(Beginning of INPUT)

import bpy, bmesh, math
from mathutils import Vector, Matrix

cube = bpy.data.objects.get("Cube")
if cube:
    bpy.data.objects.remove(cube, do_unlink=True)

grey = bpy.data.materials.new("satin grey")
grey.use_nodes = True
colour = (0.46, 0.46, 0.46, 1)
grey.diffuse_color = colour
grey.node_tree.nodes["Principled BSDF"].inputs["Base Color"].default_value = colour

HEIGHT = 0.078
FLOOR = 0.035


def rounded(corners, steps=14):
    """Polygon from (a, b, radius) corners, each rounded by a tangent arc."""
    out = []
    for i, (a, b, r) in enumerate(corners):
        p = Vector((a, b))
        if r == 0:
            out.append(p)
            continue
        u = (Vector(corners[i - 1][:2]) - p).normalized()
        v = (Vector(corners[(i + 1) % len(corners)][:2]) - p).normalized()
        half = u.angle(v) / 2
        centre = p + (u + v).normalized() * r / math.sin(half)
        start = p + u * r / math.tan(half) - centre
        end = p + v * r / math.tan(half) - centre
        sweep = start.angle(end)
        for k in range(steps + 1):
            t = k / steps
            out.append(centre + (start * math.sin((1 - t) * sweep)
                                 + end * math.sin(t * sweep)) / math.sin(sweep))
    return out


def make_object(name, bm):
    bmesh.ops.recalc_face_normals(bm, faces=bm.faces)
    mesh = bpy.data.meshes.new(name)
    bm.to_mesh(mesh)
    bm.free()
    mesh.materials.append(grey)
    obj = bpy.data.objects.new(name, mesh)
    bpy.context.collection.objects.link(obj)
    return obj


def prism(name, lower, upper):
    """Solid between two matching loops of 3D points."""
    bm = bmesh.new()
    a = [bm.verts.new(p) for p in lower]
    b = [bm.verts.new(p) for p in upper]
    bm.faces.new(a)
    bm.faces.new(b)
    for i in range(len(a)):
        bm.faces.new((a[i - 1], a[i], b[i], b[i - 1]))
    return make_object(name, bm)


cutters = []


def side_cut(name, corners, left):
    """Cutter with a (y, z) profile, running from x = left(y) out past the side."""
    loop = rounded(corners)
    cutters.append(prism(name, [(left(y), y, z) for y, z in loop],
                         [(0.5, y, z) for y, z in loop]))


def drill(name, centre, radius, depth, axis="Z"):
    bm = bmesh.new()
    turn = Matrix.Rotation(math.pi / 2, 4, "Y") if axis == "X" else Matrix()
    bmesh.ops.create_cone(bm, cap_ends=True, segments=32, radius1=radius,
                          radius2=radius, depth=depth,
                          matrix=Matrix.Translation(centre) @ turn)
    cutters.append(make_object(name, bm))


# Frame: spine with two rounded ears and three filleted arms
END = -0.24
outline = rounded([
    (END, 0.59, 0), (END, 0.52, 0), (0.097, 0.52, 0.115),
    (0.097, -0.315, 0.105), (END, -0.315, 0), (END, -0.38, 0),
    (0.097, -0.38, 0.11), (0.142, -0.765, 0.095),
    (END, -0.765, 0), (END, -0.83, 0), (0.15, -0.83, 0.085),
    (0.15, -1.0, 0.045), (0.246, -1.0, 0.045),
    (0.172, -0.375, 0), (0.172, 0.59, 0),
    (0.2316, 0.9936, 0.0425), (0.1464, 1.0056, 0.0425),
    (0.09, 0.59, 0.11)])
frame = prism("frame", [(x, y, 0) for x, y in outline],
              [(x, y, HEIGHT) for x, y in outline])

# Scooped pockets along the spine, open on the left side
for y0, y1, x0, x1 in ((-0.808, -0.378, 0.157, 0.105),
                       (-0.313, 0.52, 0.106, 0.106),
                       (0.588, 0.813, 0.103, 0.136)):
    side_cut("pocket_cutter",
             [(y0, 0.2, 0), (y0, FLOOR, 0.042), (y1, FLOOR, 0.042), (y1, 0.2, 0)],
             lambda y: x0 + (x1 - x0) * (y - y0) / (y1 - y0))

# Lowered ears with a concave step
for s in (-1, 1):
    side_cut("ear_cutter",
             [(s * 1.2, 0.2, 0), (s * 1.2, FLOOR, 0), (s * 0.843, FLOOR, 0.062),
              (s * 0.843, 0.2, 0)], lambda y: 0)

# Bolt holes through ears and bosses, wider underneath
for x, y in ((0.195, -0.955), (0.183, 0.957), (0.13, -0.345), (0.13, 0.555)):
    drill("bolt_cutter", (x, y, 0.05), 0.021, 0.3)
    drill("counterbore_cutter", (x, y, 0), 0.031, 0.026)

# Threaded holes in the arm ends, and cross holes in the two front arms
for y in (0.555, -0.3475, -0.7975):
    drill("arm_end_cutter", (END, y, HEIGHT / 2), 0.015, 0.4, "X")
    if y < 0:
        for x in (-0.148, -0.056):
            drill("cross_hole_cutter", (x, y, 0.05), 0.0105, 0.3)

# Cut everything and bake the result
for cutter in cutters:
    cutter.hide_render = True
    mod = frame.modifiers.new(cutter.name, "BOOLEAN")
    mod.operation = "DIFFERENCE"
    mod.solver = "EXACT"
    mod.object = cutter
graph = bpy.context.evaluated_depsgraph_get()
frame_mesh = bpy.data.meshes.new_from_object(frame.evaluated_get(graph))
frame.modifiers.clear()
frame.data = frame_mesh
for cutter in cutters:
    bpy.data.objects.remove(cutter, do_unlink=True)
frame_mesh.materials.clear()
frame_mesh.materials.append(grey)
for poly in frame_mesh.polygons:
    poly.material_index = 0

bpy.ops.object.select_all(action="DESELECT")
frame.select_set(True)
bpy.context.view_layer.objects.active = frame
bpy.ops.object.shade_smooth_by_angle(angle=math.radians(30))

(End of INPUT)
(Beginning of INPUT)

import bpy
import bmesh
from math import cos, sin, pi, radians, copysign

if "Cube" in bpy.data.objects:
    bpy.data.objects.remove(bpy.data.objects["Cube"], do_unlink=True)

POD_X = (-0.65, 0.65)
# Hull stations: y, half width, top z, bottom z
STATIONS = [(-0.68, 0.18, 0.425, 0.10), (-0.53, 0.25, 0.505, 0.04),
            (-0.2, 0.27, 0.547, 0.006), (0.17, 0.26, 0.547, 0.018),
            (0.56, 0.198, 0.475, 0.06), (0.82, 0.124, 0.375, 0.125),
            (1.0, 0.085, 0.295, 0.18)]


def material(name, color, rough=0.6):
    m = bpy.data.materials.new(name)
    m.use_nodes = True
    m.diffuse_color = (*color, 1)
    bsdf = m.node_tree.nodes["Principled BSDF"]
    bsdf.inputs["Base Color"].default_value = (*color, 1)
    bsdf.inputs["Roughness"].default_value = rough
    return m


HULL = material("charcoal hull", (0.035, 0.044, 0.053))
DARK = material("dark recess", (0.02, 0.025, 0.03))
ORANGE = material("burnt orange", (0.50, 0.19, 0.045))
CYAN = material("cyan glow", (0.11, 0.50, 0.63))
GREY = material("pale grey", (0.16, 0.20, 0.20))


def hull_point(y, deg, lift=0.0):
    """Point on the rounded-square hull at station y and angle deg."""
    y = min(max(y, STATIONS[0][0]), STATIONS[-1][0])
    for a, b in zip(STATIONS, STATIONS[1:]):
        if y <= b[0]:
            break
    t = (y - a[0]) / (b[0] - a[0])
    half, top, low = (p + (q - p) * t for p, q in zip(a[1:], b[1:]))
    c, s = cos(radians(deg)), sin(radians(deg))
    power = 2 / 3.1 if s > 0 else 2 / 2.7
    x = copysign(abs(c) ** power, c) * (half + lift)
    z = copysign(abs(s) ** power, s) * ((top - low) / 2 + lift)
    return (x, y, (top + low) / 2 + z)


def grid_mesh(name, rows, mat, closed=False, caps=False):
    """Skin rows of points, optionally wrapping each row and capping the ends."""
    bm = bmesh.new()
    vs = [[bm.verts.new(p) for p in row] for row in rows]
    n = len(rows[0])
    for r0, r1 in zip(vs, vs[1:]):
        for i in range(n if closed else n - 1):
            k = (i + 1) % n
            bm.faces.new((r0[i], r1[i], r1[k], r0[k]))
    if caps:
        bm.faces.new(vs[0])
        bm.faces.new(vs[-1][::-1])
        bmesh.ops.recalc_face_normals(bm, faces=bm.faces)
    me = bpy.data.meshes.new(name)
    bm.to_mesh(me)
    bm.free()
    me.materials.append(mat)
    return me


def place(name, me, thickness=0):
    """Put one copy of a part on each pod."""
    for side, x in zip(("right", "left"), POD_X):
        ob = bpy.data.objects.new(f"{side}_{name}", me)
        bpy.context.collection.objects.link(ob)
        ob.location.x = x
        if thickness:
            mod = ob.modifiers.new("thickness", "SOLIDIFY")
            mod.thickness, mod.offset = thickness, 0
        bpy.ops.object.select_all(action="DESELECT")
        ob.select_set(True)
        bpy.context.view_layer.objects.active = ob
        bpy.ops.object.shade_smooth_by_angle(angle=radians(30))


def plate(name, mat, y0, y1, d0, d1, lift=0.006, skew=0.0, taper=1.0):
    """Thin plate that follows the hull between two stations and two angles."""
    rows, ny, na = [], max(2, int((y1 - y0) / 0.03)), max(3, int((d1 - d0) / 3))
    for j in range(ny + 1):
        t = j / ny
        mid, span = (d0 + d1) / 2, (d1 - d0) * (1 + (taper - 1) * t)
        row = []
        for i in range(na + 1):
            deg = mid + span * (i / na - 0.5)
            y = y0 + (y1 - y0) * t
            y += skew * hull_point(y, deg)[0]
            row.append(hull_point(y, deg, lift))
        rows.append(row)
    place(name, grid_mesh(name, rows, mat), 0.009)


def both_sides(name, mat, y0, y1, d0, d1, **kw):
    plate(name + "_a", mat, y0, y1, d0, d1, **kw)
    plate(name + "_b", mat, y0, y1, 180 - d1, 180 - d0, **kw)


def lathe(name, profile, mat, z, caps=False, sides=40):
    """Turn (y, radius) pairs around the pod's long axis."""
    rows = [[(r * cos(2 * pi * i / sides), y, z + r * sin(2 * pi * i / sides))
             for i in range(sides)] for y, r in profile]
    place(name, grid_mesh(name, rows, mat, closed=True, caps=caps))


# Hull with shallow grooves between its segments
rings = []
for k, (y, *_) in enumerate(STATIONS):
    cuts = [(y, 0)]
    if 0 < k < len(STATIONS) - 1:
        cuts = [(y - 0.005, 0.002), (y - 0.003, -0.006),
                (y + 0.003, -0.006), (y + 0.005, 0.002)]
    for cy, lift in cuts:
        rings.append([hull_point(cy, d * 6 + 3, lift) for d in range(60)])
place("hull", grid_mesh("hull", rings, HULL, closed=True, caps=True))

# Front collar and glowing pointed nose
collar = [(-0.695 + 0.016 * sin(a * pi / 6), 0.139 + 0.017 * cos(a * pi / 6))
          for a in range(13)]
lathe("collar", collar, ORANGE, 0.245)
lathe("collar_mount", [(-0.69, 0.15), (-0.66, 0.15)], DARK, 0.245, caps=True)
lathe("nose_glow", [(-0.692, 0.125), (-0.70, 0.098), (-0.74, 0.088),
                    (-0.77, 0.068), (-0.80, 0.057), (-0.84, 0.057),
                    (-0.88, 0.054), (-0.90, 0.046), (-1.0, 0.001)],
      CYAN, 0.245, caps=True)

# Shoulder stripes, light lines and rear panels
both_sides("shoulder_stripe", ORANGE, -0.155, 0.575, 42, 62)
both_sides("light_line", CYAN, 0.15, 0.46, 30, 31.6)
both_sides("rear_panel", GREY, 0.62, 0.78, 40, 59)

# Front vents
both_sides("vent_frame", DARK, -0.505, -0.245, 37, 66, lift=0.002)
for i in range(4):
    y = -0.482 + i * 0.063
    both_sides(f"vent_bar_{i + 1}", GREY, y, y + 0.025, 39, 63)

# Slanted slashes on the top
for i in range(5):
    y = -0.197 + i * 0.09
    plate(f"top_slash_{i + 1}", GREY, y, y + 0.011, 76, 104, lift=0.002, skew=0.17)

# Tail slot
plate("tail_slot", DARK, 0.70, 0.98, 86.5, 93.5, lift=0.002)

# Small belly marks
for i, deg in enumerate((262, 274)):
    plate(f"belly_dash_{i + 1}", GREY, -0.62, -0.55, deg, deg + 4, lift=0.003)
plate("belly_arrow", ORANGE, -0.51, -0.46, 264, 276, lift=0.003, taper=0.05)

(End of INPUT)
(Beginning of INPUT)

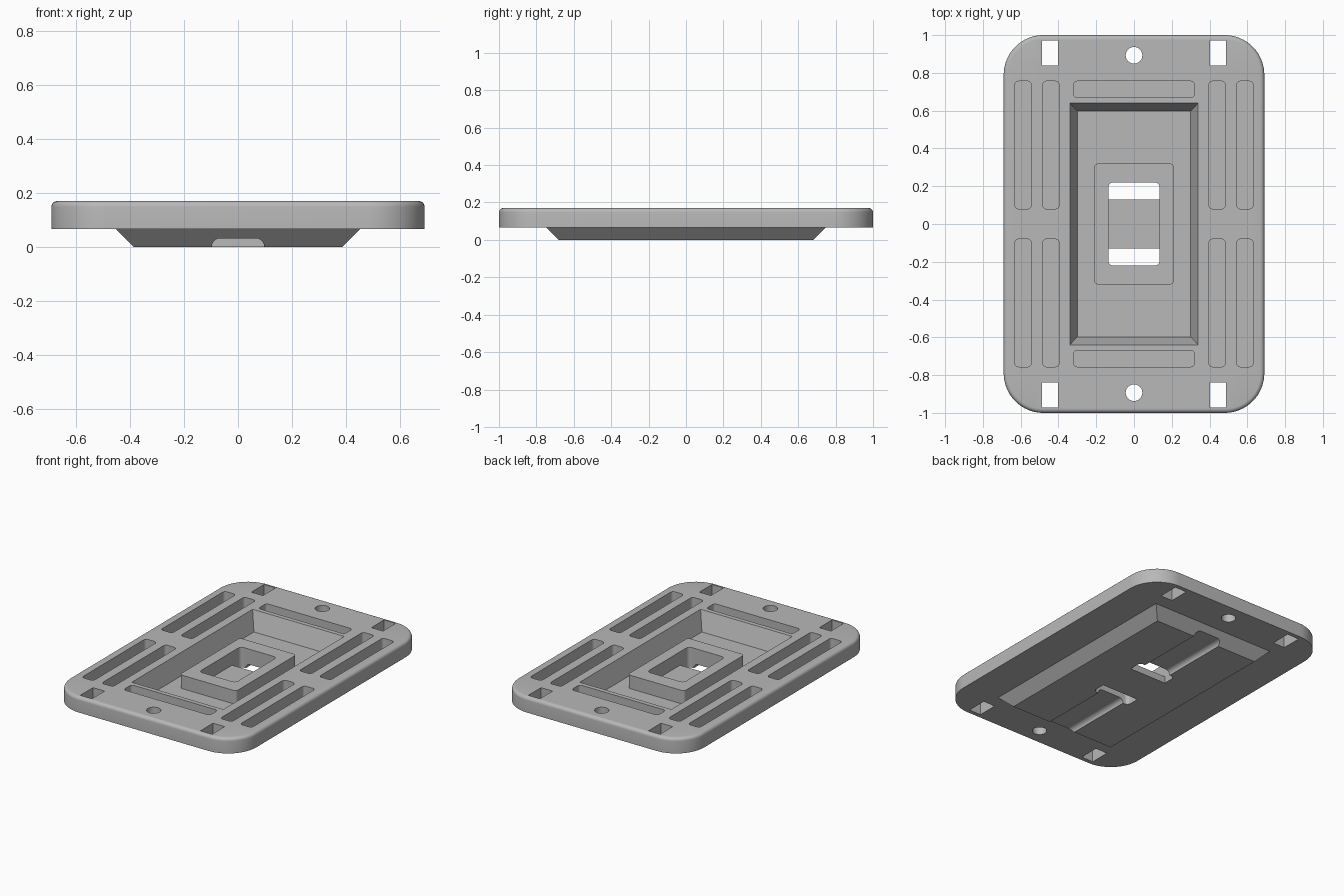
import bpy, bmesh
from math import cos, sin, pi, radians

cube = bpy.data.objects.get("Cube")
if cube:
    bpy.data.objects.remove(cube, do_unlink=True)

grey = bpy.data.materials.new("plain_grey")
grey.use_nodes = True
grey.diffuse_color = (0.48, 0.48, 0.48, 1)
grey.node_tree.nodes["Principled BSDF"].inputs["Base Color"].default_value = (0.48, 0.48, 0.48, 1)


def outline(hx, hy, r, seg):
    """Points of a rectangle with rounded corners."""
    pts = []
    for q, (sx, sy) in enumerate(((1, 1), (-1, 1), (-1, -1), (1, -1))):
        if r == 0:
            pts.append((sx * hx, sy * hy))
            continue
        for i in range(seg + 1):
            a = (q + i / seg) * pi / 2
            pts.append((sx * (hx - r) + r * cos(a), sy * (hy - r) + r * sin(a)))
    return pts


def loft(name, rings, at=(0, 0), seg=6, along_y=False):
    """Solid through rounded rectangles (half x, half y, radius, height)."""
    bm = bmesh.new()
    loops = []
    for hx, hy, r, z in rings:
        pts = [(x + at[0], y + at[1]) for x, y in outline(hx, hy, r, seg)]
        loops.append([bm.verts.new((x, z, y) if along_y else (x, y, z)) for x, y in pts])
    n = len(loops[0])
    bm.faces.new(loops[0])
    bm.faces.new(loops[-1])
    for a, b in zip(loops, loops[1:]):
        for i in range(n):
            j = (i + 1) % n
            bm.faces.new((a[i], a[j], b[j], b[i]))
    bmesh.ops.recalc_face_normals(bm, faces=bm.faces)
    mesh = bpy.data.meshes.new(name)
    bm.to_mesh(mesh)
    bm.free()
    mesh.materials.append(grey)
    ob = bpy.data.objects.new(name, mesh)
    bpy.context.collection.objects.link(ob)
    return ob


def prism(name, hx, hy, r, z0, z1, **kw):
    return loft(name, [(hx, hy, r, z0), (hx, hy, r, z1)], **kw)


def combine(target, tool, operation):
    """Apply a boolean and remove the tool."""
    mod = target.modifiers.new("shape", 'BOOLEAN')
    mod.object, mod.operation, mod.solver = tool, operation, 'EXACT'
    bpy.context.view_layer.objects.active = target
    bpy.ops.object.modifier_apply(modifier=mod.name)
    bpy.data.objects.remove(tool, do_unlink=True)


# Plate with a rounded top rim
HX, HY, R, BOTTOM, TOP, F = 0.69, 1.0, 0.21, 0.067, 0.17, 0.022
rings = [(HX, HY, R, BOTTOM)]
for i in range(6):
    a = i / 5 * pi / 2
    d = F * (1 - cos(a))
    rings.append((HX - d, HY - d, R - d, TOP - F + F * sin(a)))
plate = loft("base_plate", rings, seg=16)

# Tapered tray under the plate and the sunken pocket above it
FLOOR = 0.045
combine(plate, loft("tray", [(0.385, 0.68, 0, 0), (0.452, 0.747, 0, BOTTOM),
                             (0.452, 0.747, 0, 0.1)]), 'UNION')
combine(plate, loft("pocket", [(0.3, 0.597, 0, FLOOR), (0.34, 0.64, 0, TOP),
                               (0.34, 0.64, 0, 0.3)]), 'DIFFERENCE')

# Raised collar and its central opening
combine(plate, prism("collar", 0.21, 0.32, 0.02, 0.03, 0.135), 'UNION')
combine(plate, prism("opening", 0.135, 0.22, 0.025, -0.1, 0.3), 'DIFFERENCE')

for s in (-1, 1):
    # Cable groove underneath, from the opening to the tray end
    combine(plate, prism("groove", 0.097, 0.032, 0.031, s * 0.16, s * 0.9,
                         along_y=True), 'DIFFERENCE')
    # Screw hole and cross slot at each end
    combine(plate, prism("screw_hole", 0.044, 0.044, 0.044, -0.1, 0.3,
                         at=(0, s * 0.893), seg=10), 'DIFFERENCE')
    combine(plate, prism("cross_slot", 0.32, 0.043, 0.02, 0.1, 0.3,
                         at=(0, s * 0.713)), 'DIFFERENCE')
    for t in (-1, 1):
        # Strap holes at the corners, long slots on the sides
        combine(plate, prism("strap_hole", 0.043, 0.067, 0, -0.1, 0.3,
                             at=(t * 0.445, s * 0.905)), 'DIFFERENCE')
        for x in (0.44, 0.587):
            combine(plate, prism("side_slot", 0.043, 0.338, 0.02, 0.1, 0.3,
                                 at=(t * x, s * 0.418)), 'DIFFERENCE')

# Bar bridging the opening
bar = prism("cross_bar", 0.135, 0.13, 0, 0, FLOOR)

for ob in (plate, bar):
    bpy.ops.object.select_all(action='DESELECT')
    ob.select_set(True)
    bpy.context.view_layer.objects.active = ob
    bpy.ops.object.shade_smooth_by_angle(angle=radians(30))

(End of INPUT)

(WHAT IS REQUIRED): I need each line from the listing where the word "rounded" occurs.

(ANSWER BELOW):
def rounded(corners, steps=14):
    """Polygon from (a, b, radius) corners, each rounded by a tangent arc."""
    loop = rounded(corners)
# Frame: spine with two rounded ears and three filleted arms
outline = rounded([
    """Point on the rounded-square hull at station y and angle deg."""
    """Points of a rectangle with rounded corners."""
    """Solid through rounded rectangles (half x, half y, radius, height)."""
# Plate with a rounded top rim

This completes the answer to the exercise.